Mel Win Khaw
Duke Institute for Brain Sciences
308 Research Drive
Durham, NC 27710
Institutional Affiliation: Duke University
NBER Working Papers and Publications
|August 2018||Cognitive Imprecision and Small-Stakes Risk Aversion|
with , : w24978
Observed choices between risky lotteries are difficult to reconcile with expected utility maximization, both because subjects appear to be too risk averse with regard to small gambles for this to be explained by diminishing marginal utility of wealth, as stressed by Rabin (2000), and because subjects' responses involve a random element. We propose a unified explanation for both anomalies, similar to the explanation given for related phenomena in the case of perceptual judgments: they result from judgments based on imprecise (and noisy) mental representations of the decision situation. In this model, risk aversion results from a sort of perceptual bias—but one that represents an optimal decision rule, given the limitations of the mental representation of the situation. We propose a quantita...
|March 2017||Risk Aversion as a Perceptual Bias|
with , : w23294
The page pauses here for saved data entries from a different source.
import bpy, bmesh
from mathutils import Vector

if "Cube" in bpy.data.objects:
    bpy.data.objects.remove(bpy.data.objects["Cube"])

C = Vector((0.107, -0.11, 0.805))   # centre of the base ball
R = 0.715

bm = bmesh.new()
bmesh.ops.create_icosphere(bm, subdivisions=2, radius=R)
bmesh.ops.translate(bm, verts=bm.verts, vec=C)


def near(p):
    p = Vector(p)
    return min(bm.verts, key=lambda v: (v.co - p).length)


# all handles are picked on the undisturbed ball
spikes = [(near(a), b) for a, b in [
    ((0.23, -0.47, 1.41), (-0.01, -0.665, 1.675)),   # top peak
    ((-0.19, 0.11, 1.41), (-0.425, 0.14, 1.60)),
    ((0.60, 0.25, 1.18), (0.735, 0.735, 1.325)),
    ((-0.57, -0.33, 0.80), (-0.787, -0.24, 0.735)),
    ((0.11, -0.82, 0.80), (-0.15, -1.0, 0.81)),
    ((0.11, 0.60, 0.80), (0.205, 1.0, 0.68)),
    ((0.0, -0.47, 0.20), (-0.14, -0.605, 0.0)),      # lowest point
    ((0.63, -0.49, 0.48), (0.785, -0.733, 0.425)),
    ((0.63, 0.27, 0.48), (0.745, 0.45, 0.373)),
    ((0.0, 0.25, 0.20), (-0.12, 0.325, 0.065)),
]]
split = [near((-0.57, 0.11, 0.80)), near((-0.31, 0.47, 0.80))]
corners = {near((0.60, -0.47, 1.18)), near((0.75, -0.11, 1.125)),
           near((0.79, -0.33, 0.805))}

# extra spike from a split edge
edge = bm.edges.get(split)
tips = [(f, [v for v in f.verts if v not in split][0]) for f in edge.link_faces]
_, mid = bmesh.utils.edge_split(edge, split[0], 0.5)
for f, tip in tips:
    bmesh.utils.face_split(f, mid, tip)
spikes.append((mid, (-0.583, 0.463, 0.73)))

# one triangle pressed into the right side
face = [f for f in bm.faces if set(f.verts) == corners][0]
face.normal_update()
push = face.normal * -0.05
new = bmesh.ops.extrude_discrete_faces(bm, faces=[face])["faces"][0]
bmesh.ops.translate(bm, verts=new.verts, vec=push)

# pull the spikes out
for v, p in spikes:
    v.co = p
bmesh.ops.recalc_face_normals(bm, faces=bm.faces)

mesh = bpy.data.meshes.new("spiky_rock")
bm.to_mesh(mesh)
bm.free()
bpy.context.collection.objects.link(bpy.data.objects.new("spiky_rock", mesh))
The theory of expected utility maximization (EUM) explains risk aversion as due to diminishing marginal utility of wealth. However, observed choices between risky lotteries are difficult to reconcile with EUM: for example, in the laboratory, subjects' responses on individual trials involve a random element, and cannot be predicted purely from the terms offered; and subjects often appear to be too risk averse with regard to small gambles (while still accepting sufficiently favorable large gambles) to be consistent with any utility-of-wealth function. We propose a unified explanation for both anomalies, similar to the explanation given for related phenomena in the case of perceptual judgments: they result from judgments based on imprecise (and noisy) mental representation of the decision sit...
|December 2016||Discrete Adjustment to a Changing Environment: Experimental Evidence|
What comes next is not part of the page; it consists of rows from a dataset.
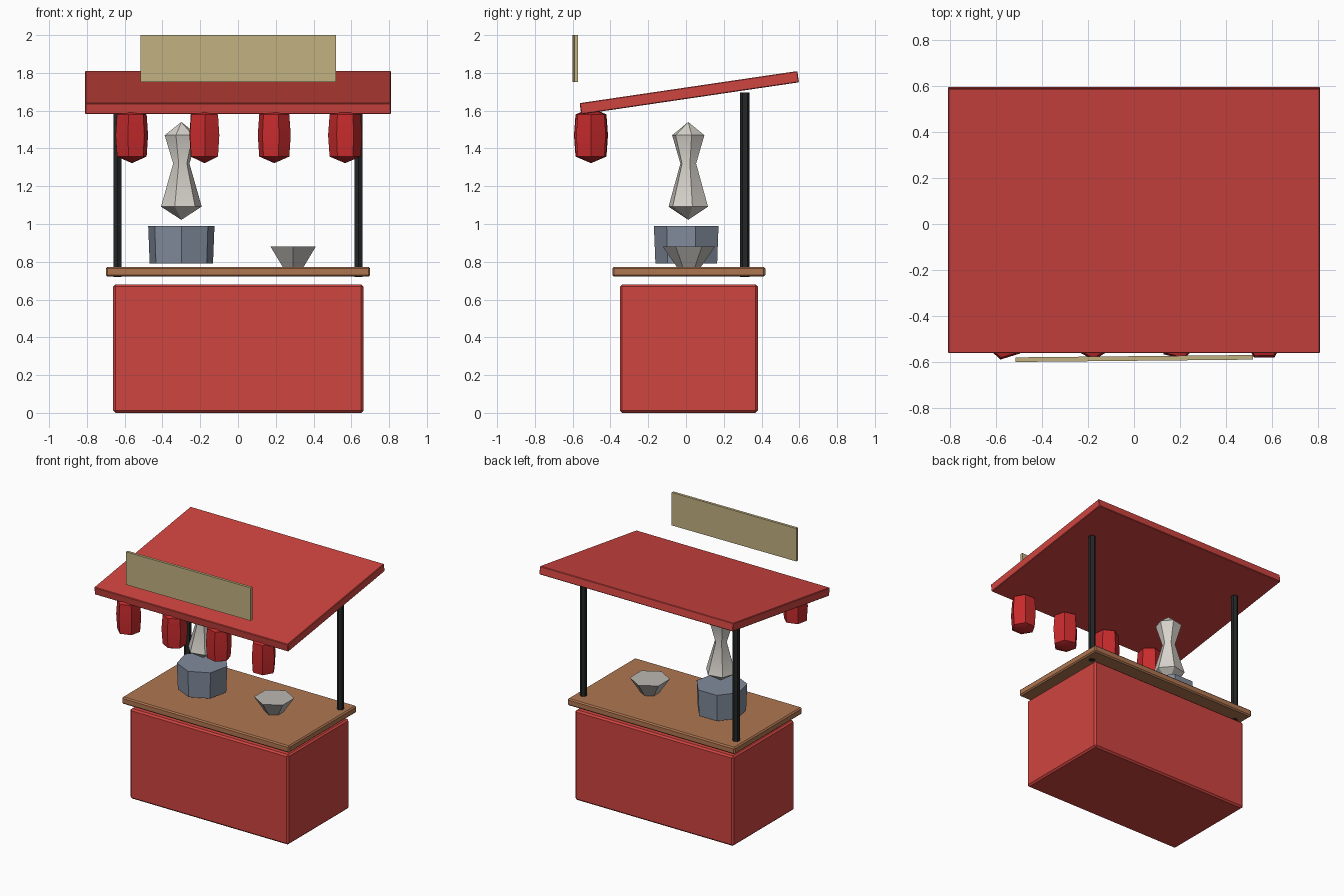
import bpy, bmesh, math
from mathutils import Matrix, Vector

if "Cube" in bpy.data.objects:
    bpy.data.objects.remove(bpy.data.objects["Cube"])


def material(name, rgb):
    m = bpy.data.materials.new(name)
    m.diffuse_color = (*rgb, 1.0)
    m.use_nodes = True
    m.node_tree.nodes["Principled BSDF"].inputs["Base Color"].default_value = m.diffuse_color
    return m


RED = material("stall red", (0.62, 0.058, 0.050))
LANTERN = material("lantern red", (0.58, 0.024, 0.026))
WOOD = material("counter wood", (0.43, 0.18, 0.082))
BLACK = material("post black", (0.018, 0.019, 0.020))
STEEL = material("pot blue grey", (0.22, 0.26, 0.33))
STONE = material("bowl grey", (0.50, 0.48, 0.45))
STEAM = material("steam white", (0.68, 0.65, 0.60))
GOLD = material("sign gold", (0.54, 0.44, 0.22))


def finish(name, bm, mat, smooth=30):
    bmesh.ops.recalc_face_normals(bm, faces=bm.faces)
    me = bpy.data.meshes.new(name)
    bm.to_mesh(me)
    bm.free()
    me.materials.append(mat)
    ob = bpy.data.objects.new(name, me)
    bpy.context.collection.objects.link(ob)
    if smooth:
        bpy.ops.object.select_all(action='DESELECT')
        ob.select_set(True)
        bpy.context.view_layer.objects.active = ob
        bpy.ops.object.shade_smooth_by_angle(angle=math.radians(smooth))
    return ob


def box(name, center, size, mat, bevel=0.0, tilt=0.0, turn=0.0):
    bm = bmesh.new()
    bmesh.ops.create_cube(bm, size=1)
    bmesh.ops.scale(bm, vec=size, verts=bm.verts)
    if bevel:
        bmesh.ops.bevel(bm, geom=bm.edges[:], offset=bevel, segments=1,
                        profile=0.5, affect='EDGES')
    rot = Matrix.Rotation(turn, 4, 'Z') @ Matrix.Rotation(tilt, 4, 'X')
    bmesh.ops.transform(bm, matrix=Matrix.Translation(center) @ rot, verts=bm.verts)
    return finish(name, bm, mat)


def turned(name, x, y, profile, sides, mat, phase=0.0):
    """Faceted solid from (radius, z) rings; radius 0 makes a tip."""
    bm = bmesh.new()
    rings = []
    for r, z in profile:
        if r == 0:
            rings.append([bm.verts.new((x, y, z))])
        else:
            rings.append([bm.verts.new((x + r * math.cos(phase + math.tau * i / sides),
                                        y + r * math.sin(phase + math.tau * i / sides), z))
                          for i in range(sides)])
    for a, b in zip(rings, rings[1:]):
        for i in range(sides):
            j = (i + 1) % sides
            quad = [a[i % len(a)], a[j % len(a)], b[j % len(b)], b[i % len(b)]]
            bm.faces.new(list(dict.fromkeys(quad)))
    for end in (rings[0], rings[-1]):
        if len(end) > 1:
            bm.faces.new(end)
    return finish(name, bm, mat)


# Cabinet and counter top
box("cabinet", (0.002, 0.015, 0.34), (1.325, 0.73, 0.68), RED, 0.012)
box("counter_top", (0, 0.015, 0.747), (1.40, 0.81, 0.052), WOOD, 0.009)

# Rear posts and sloping roof
for side, label in ((-1, "left"), (1, "right")):
    turned("post_" + label, side * 0.638, 0.312, [(0.025, 0.72), (0.025, 1.695)],
           6, BLACK, math.pi / 6)
box("roof", (0, 0.0175, 1.695), (1.62, 1.165, 0.06), RED, 0.004, math.atan2(0.17, 1.155))

# Sign plate over the front edge
box("sign_plate", (0.002, -0.586, 1.876), (1.035, 0.02, 0.249), GOLD, 0, 0, 0.01)

# Lanterns under the front edge
for i, x in enumerate((-0.562, -0.178, 0.192, 0.567)):
    turned(f"lantern_{i + 1}", x, -0.503,
           [(0, 1.322), (0.082, 1.357), (0.09, 1.47), (0.082, 1.58), (0, 1.615)],
           6, LANTERN, 0.3 + i * 0.25)

# Cooking pot, steam and bowl
turned("pot", -0.30, 0.01, [(0.172, 0.792), (0.18, 0.99)], 7, STEEL, math.pi / 14)
turned("steam", -0.30, 0.012,
       [(0, 1.022), (0.11, 1.092), (0.044, 1.32), (0.09, 1.47), (0, 1.54)],
       6, STEAM, 0.2)
turned("bowl", 0.292, 0.015, [(0.062, 0.77), (0.138, 0.88)], 6, STONE, math.pi / 6)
with , : w22978
We conduct a laboratory experiment to shed light on the cognitive limitations that may affect the way decision makers respond to changes in their economic environment. The subjects solve a tracking problem: they estimate the probability of a binary event, which changes stochastically. The subjects observe draws and indicate their draw-by-draw estimate. Our subjects depart from the optimal Bayesian benchmark in systematic ways, but these deviations are not simply the result of some boundedly rational, but deterministic rule. Rather, there is a random element in the subjects' response to any given history of evidence. Moreover, subjects adjust their forecast in discrete jumps rather than after each new ring draw, even though there are no explicit adjustment costs. They adjust by both large a...
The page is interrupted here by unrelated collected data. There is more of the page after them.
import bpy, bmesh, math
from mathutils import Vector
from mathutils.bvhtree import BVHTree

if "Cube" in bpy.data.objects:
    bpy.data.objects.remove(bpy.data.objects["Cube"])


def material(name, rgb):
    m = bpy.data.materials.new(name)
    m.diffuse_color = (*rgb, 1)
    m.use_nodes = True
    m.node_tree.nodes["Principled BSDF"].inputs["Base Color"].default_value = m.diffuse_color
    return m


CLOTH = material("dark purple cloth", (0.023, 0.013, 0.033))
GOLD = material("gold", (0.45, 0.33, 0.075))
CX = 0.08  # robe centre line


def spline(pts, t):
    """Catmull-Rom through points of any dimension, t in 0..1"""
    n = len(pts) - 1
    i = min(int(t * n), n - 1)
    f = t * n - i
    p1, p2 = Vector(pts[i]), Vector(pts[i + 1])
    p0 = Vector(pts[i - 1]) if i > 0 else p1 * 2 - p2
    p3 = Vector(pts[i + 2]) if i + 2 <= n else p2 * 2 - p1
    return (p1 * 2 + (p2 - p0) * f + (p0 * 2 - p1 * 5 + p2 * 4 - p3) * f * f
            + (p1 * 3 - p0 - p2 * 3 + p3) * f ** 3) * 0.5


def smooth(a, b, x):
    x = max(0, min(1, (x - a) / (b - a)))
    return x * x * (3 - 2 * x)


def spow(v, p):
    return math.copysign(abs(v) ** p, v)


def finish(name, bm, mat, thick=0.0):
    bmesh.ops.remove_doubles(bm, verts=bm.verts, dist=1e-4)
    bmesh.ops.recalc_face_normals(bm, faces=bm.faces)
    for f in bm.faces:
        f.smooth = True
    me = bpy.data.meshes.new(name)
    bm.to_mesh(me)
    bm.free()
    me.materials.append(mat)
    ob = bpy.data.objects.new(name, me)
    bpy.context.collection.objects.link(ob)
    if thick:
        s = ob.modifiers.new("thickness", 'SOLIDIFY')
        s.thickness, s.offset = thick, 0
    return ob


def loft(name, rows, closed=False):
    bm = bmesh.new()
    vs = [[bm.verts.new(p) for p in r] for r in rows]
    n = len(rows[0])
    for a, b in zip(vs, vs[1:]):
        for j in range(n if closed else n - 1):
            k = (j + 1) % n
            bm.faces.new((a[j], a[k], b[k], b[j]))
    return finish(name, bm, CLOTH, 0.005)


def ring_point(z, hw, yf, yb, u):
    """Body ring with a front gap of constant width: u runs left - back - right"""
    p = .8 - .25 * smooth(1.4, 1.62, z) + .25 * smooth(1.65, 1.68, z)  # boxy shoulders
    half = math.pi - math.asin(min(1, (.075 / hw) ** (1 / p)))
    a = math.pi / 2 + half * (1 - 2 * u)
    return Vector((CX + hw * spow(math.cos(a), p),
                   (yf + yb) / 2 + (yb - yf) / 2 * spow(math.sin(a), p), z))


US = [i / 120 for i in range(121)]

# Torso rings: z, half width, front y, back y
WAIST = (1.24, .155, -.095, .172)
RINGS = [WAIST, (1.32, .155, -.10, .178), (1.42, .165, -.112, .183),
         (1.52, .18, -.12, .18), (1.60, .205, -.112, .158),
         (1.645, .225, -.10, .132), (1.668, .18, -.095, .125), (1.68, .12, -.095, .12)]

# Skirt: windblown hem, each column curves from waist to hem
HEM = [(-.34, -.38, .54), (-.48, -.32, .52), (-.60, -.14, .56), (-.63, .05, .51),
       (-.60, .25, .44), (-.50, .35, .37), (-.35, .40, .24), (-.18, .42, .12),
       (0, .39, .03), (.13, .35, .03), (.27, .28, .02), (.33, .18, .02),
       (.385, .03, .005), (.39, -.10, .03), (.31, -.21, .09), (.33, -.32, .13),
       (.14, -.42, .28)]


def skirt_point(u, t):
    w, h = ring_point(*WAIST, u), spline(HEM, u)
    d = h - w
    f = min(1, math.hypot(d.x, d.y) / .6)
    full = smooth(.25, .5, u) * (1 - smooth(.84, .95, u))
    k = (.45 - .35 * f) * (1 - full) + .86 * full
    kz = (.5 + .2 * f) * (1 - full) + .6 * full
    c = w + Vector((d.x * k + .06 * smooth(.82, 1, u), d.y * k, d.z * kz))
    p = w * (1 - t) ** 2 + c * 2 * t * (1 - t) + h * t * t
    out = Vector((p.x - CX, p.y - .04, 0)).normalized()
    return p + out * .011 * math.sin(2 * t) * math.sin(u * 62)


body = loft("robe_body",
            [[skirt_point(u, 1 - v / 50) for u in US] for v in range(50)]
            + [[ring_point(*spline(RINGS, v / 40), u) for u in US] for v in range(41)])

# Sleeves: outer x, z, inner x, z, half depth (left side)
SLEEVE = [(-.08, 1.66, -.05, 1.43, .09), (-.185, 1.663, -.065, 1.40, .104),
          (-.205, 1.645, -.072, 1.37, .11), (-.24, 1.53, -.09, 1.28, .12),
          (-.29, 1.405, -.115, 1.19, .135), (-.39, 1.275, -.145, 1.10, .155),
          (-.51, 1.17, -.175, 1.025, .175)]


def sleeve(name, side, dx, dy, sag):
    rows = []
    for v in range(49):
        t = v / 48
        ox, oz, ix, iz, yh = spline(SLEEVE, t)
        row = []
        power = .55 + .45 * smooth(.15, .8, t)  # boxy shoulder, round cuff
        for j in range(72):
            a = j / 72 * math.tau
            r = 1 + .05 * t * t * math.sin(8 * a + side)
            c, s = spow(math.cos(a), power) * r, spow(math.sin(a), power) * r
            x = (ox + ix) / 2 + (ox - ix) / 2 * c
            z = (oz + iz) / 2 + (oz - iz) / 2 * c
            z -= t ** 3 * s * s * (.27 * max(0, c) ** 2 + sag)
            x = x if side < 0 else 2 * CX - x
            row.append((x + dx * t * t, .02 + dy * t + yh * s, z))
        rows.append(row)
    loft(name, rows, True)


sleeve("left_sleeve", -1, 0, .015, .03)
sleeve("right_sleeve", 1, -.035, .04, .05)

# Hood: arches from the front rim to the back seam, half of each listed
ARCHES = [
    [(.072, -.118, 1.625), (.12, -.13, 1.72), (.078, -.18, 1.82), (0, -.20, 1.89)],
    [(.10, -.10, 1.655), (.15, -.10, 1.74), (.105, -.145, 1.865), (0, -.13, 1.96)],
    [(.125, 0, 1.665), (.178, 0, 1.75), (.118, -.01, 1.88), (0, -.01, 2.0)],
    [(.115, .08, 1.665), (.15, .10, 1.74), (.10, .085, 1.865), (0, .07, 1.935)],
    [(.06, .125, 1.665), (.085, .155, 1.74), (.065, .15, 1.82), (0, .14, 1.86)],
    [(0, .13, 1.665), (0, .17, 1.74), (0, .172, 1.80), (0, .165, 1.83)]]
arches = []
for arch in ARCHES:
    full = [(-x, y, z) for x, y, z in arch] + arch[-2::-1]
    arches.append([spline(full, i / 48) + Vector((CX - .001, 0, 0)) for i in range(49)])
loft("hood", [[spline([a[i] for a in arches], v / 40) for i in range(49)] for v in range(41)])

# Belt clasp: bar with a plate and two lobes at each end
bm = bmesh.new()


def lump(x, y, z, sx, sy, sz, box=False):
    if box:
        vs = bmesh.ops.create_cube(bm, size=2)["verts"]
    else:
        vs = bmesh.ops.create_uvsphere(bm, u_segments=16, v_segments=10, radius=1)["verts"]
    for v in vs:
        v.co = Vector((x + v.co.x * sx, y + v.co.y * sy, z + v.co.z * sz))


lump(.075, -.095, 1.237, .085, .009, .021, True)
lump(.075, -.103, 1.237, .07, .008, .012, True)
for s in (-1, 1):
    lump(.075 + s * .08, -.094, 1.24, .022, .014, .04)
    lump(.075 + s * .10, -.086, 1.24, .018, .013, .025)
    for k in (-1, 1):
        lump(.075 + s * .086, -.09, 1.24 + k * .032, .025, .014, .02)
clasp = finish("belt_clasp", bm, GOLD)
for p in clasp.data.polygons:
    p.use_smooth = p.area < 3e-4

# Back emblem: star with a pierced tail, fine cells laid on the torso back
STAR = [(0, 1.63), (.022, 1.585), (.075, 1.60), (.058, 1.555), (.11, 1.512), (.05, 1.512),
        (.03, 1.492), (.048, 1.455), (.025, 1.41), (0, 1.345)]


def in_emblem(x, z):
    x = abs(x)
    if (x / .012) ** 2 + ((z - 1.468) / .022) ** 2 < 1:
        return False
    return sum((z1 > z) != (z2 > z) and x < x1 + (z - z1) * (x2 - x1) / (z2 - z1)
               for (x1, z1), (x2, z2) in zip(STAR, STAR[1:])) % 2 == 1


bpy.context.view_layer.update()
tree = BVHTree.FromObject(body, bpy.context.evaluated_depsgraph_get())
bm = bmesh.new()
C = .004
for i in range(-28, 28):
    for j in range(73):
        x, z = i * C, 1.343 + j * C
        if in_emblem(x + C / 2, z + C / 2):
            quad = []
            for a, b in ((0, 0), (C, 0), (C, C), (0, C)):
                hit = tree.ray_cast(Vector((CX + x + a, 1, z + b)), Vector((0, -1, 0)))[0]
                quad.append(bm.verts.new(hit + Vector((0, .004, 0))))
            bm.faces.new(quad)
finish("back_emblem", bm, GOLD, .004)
Published: Mel Win Khaw & Luminita Stevens & Michael Woodford, 2017. "Discrete Adjustment to a Changing Environment: Experimental Evidence," Journal of Monetary Economics, . citation courtesy of